As I stepped out onto the tarmac at Blantyre airport and looked up at the bright blue Malawian sky, I didn’t feel like I had just been traveling for the past 20 hours. I felt refreshed and excited. Excited that I was finally in the country and amongst the people that have been such a central part of my life for the past six months. A few minutes later, after making my way through customs, I found myself engulfed in the welcoming bear hugs of Liz, and VIP staff members Daniel Bonongwe and Kondwani Mihowa.
It meant so much to me to not only have Liz waiting for me with a hug, but to also have Daniel and Kondwani welcoming me to their country and immediately making me feel at home.

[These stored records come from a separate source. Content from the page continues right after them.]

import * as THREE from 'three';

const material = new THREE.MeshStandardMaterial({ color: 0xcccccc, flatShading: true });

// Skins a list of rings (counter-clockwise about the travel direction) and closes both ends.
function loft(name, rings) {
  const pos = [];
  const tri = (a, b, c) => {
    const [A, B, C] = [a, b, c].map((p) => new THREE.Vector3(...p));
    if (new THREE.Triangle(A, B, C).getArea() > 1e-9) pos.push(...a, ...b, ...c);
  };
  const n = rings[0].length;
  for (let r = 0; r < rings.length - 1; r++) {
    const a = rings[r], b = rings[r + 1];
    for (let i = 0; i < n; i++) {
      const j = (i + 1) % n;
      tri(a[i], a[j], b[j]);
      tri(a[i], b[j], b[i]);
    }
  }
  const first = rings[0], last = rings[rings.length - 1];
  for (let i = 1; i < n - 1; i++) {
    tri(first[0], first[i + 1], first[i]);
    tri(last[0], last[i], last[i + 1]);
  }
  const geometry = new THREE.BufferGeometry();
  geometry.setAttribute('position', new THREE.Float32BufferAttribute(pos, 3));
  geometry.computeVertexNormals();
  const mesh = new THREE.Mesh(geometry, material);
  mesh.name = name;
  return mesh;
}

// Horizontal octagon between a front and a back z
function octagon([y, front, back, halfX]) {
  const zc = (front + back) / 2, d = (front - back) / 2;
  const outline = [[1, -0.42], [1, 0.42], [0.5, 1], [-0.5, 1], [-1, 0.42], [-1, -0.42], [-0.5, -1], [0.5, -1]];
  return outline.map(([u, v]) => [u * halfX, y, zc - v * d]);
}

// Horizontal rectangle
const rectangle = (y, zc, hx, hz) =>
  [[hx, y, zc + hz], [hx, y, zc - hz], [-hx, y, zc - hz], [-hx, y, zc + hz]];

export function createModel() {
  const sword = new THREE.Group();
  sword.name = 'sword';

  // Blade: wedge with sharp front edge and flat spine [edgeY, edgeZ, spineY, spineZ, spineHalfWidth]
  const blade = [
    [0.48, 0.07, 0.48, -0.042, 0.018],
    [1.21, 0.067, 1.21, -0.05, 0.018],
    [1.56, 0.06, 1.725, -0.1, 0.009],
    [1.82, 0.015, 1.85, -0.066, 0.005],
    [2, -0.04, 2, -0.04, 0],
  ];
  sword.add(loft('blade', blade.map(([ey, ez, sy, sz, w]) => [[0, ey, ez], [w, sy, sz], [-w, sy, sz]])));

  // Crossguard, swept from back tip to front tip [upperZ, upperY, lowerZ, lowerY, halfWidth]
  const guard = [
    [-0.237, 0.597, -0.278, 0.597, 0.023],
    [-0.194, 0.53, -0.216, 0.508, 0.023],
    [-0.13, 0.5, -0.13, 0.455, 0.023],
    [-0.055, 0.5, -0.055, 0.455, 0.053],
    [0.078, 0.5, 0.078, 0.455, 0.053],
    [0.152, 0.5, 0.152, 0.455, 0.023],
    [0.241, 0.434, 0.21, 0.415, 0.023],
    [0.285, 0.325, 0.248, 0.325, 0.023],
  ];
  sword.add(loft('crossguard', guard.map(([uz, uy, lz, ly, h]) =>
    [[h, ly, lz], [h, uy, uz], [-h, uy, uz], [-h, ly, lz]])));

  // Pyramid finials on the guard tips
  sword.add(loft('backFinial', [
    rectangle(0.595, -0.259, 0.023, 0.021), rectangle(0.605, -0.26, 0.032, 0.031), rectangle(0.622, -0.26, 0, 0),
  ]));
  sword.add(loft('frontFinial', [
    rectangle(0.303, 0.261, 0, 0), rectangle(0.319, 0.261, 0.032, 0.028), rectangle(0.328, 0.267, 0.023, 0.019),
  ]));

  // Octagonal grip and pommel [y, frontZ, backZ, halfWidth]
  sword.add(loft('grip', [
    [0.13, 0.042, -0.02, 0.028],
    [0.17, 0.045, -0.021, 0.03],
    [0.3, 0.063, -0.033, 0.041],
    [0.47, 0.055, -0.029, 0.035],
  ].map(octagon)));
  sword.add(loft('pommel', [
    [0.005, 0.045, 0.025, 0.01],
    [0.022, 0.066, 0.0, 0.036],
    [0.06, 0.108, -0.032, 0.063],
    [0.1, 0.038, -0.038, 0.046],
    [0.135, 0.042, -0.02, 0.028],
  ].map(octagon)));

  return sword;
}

Strangers quickly became friends and coworkers as they took my luggage, helped me exchange American dollars for Malawian Kwacha and asked me how my flights had been. While Daniel and Kondwani drove my luggage off to N’amangazi Farm (our base of operations for the next month) Liz, Jordan (Liz’s youngest daughter) and I took the VIP Landcruiser and headed off to Limbe Market, to buy supplies and to get a taste of urban Malawi.
Limbe Market was a chaotic blend of sights, sounds and smells that strongly reminded me of the Grand Bazaar in Istanbul. As we parked, we were surrounded by a group of 7 or 8 teenage boys and young men, who wanted to be our “bag boys” as we made our purchases in the market. As we passed by rows of stalls we entered the market itself, a large, partially open-air warehouse full of vendors selling mounds of apples, carrots and bananas, sacks of fragrant spices and groundnuts, fresh fish, chickens and goats and mouth-watering mangoes, oranges and pineapples. Liz navigated us through all of the hustle and bustle like an old bro, sniffing out the freshest produce and the best bargains.
After we made bought carrots, oranges and some of the freshest pineapple I have ever had, and tipped our bag boy, it was time for our ride from Blantyre to Zomba and our base at N’amangazi Farm. As we drove down the two lane highway that connects these major cities I was struck by the constant fires that were burning just off the road and of the dozens of people that we passed carrying large bundles of wood and sticks for burning. Many of the fires we saw were cooking fires to prepare the night’s meals and to boil water, while others were rubbish fires to burn off trash. As the smell of burning wood wafted through the air, I was briefly reminded of the danger that these constant fires can pose. In May, our medical team treated a young women who suffered from epileptic seizures. During one of her seizures she had collapsed and fallen into a rubbish fire, badly burning her arms and her upper torso. Liz is planning to meet with her in the coming days to see how she is recovering. As we drove along, we passed by several roadside markets and itinerant salesman selling everything from universal treats like chips and fried dough, to more specific delicacies like barbequed mouse. Curious as we were, we skipped the barbequed mouse and bought three pieces of delicious piping-hot roast corn. As we were enjoying our roasted corn we reached Zomba, passing by the Central Hospital and the Zomba Central Prison, where the Grammy Nominated album I Have No Everything Here was recorded by a combination of the guards and prisoners, as highlighted in a recent 60 Minutes special.
Finally we turned off the highway and made our way to N’amangazi Farm. A beautiful conference center and active farm nestled at the foot of the imposing but gorgeous Zomba plateau. As we settled in to our new home away from home Liz introduced me to Trudi Veldman, a biochemist from the Netherlands, now living in Boston. Trudi traveled to Malawi last year with VIP on a friendship trip, and fell so much in love with the people, especially the children, that she has returned this year for a month, to give hands on science lessons to the 7th graders in our Catchment area.
As Liz, Jordan and I chatted with Trudi we learned that an old friend of Liz’s was staying at the farm for the night, Pastor Silas Ncozanna. Abusa, as Pastors are affectionately called in Malawi, was a rare man indeed. Liz told me that in the early 90’s Abusa had been part of a small delegation that had gone to speak with the then leader of Malawi, “President for Life” Hastings Banda. Banda had ruled over Malawi since it gained its independence from Great Britain in 1961 and had shown some willingness to use violence to maintain his grasp on power. Abusa and the delegation that went to see Banda were able to convince him to step aside peacefully and to let democracy run its natural course. As I spoke with Abusa it was clear that he was as comfortable speaking with a world leader as he was with the most common of people. His wisdom, kindness and soft-spoken humor marked him as a natural leader.
After our talk with Abusa and a wonderful home cooked dinner prepared for us by the farm staff (the first of many to come) I walked Liz, Jordan and Trudi up to their house near the top of the farm and said goodnight. As I stepped back outside, I gazed up at the night’s sky, amazed by all the stars that I could see, despite the presence of the full moon. I smiled at the shadow of the Zomba Massif, excited for the chance to climb it tomorrow after church, and walked back down the hill to immediately fall asleep under my mosquito net, dreaming of tomorrow’s adventures.